Fiat chief Sergio Marchionne spoke a lot of sense in his entertaining and insightful press conference at the Geneva motor show. He outlined how European car production problems should be addressed and spoke of potential future tie-ups in a wide variety of areas with other brands.

But perhaps most interesting of all was his reasoning on just how much car could share with one another to save costs. He believes consumers and car makers need to lose their “not invented here” mindset when it developing cars, and therefore more alliances “are needed so there’s no corporate waste”.

Fiat’s Tychy factory in Poland is home to the Fiat 500, Lancia Ypsilon and Ford Ka, and formerly home to the last-generation Fiat Panda. Marchionne described the Ford tie-up as a fine example of how such a link can work.

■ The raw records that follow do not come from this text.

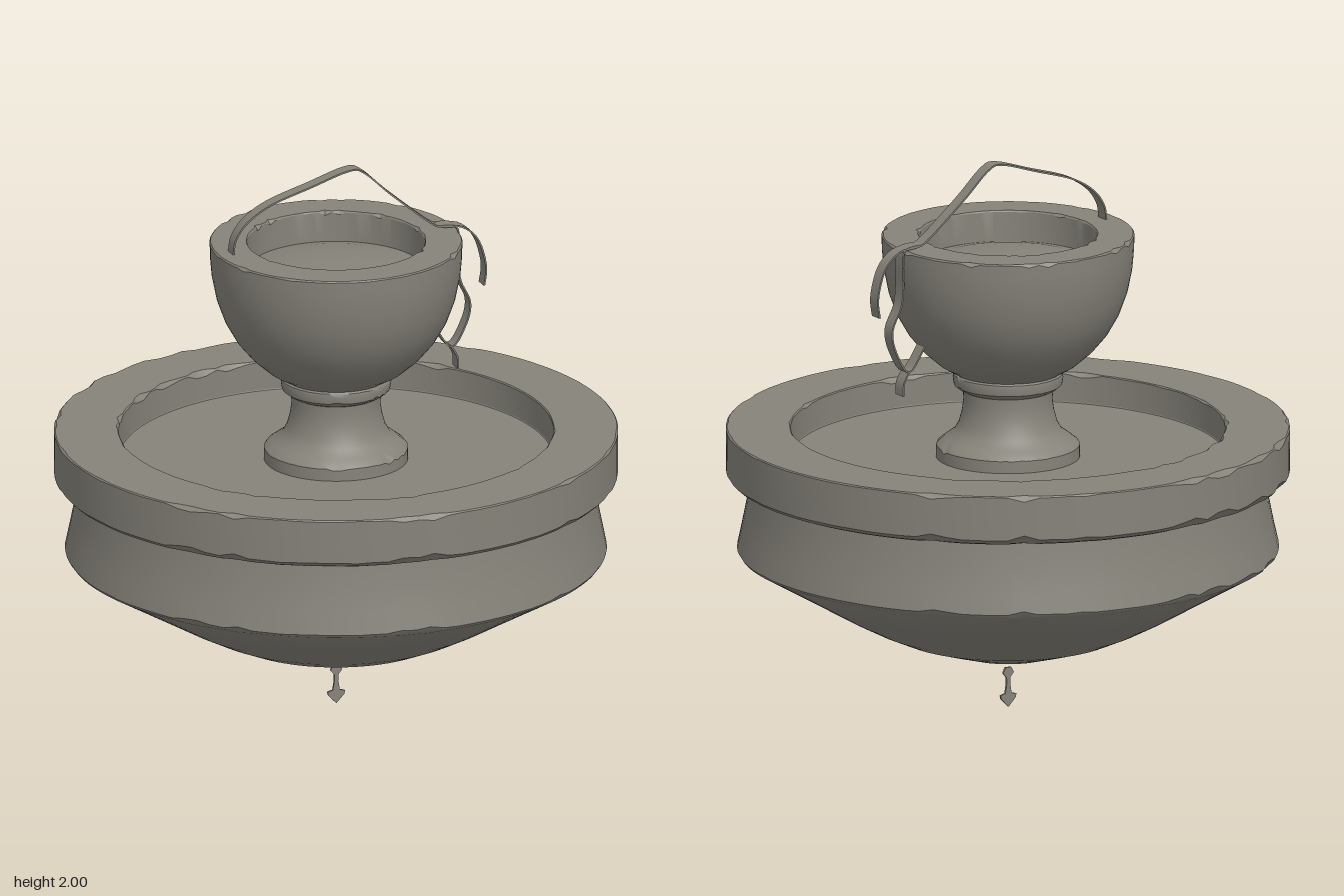
import * as THREE from 'three';
import { toCreasedNormals } from 'three/addons/utils/BufferGeometryUtils.js';

const stone = new THREE.MeshStandardMaterial({ color: 0x86837a });
stone.name = 'weathered stone';

// Seeded random numbers for the chipped edges
let seed = 7;
function random() {
  seed = (seed * 16807) % 2147483647;
  return seed / 2147483647;
}

// Smooth normals with sharp edges; scaled up so that close points stay apart
function crease(geometry, angle = 0.5) {
  geometry.scale(100, 100, 100);
  const result = toCreasedNormals(geometry, angle);
  return result.scale(0.01, 0.01, 0.01);
}

// Turned stone. Each profile row is [radius, height, radial chip, vertical chip]
function turned(name, rows, segments = 112) {
  const geometry = new THREE.LatheGeometry(rows.map(([r, y]) => new THREE.Vector2(r, y)), segments);
  const pos = geometry.attributes.position;
  const n = rows.length;
  for (let i = 0; i < segments; i++) {
    const chip = random() < 0.3 ? random() : random() * 0.15;
    rows.forEach(([r, y, dr = 0, dy = 0], j) => {
      const k = i * n + j;
      const s = r > 0 ? (r + dr * chip) / r : 1;
      pos.setXYZ(k, pos.getX(k) * s, y + dy * chip, pos.getZ(k) * s);
      if (i === 0) {
        const end = segments * n + j;
        pos.setXYZ(end, pos.getX(k), pos.getY(k), pos.getZ(k));
      }
    });
  }
  const mesh = new THREE.Mesh(crease(geometry), stone);
  mesh.name = name;
  return mesh;
}

// Thin strap following a curve in the x-y plane
function ribbon(name, points, steps) {
  const curve = new THREE.SplineCurve(points.map(([x, y]) => new THREE.Vector2(x, y)));
  const left = [], right = [];
  for (let i = 0; i <= steps; i++) {
    const p = curve.getPoint(i / steps);
    const t = curve.getTangent(i / steps);
    const normal = new THREE.Vector2(-t.y, t.x).multiplyScalar(0.003);
    left.push(p.clone().add(normal));
    right.unshift(p.clone().sub(normal));
  }
  const geometry = new THREE.ExtrudeGeometry(new THREE.Shape([...left, ...right]), { depth: 0.05, bevelEnabled: false });
  geometry.translate(0, 0, -0.028);
  const mesh = new THREE.Mesh(crease(geometry), stone);
  mesh.name = name;
  return mesh;
}

export function createModel() {
  const model = new THREE.Group();
  model.name = 'fountain';

  // Pointed underside, flared drum, heavy rim and basin floor
  model.add(turned('basin', [
    [0, 0.16], [0.17, 0.2], [0.3, 0.24], [0.4, 0.272], [0.5, 0.317], [0.6, 0.37], [0.75, 0.458],
    [0.955, 0.577, -0.015, -0.009], [0.96, 0.585, 0, 0.015],
    [0.945, 0.66], [0.927, 0.75], [0.917, 0.845],
    [0.965, 0.847, -0.02, 0], [0.985, 0.855, -0.01, 0], [0.999, 0.868, 0, 0.02],
    [1, 1.027, 0, -0.018], [0.997, 1.03, -0.018, 0],
    [0.772, 1.03, 0.018, 0], [0.77, 1.027, 0, -0.018],
    [0.77, 0.923], [0.768, 0.92], [0, 0.92]
  ]));

  // Spreading foot, waist and collar
  model.add(turned('pedestal', [
    [0.255, 0.915], [0.255, 0.965, 0, -0.012], [0.25, 0.972, -0.012, 0],
    [0.225, 0.99], [0.192, 1.015], [0.175, 1.045], [0.163, 1.09], [0.158, 1.13], [0.16, 1.165],
    [0.175, 1.172, -0.008, 0], [0.192, 1.185, 0, 0.008], [0.196, 1.21], [0.194, 1.225, 0, -0.008],
    [0.186, 1.232], [0, 1.232]
  ], 64));

  // Round cup with a thick lip and a softly domed floor
  model.add(turned('upperBowl', [
    [0, 1.228], [0.185, 1.228], [0.245, 1.263], [0.305, 1.315], [0.355, 1.375], [0.395, 1.445],
    [0.424, 1.525], [0.441, 1.61], [0.447, 1.68], [0.448, 1.731, 0, -0.014], [0.445, 1.735, -0.014, 0],
    [0.317, 1.735, 0.014, 0], [0.315, 1.731, 0, -0.014], [0.315, 1.622],
    [0.25, 1.637], [0.17, 1.649], [0.085, 1.656], [0, 1.658]
  ], 80));

  // Strap over the cup with its loose ends
  model.add(ribbon('strap', [
    [-0.395, 1.735], [-0.385, 1.79], [-0.34, 1.85], [-0.25, 1.905], [-0.1, 1.953], [0.04, 1.996],
    [0.1, 1.982], [0.2, 1.89], [0.35, 1.765], [0.4, 1.744], [0.47, 1.735], [0.53, 1.68],
    [0.56, 1.58], [0.553, 1.505]
  ], 60));
  model.add(ribbon('hangingStrap', [
    [0.38, 1.748], [0.445, 1.74], [0.457, 1.69], [0.455, 1.6], [0.465, 1.53], [0.5, 1.45],
    [0.485, 1.37], [0.43, 1.29], [0.365, 1.375]
  ], 40));
  model.add(ribbon('strapTip', [[0.43, 1.29], [0.452, 1.25], [0.455, 1.205]], 10));

  // Small flat pendant below the point, mirrored from its right half
  const half = [[0.012, 0.145], [0.022, 0.125], [0.008, 0.108], [0.007, 0.085], [0.013, 0.05], [0.033, 0.045], [0.03, 0.032]];
  const outline = [...half, [0, 0], ...half.map(([x, y]) => [-x, y]).reverse()];
  const shape = new THREE.Shape(outline.map(([x, y]) => new THREE.Vector2(x, y)));
  const pendant = new THREE.Mesh(
    new THREE.ExtrudeGeometry(shape, { depth: 0.008, bevelEnabled: false }).translate(0, 0, -0.004), stone);
  pendant.name = 'pendant';
  model.add(pendant);

  return model;
}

Sharing development work on the basic architecture “had a huge impact on capital costs”, but each of the cars to come off the same platform was very different, and a consumer would be hard pressed to tell they were related.

Marchionne wants more partnerships like this in all areas – including platforms, powertrains, manufacturing and components – in the volume segments, but understands the needs for premium brands to retain differentiation. He used engines as an example on “capital waste” in the mass market.

“A four-cylinder diesel engine is a four-cylinder diesel engine to a consumer,” he said. “No-one cares. No-one buys a car based on powertrains. Simplification of powertrains across brands is viable. We’re all smart enough to know this, and to argue that you need to do your own is stupid.

“We need to make ourselves available to talk. There’s no pride. If it makes economical sense to me, then it makes economic sense for them. Let’s talk.”

While it’s hard to argue with his logic, it seems no-one in the industry is listening to Marchionne. “There are a variety of talks going on, the majority of which will never deliver results. We need to preserve capital.”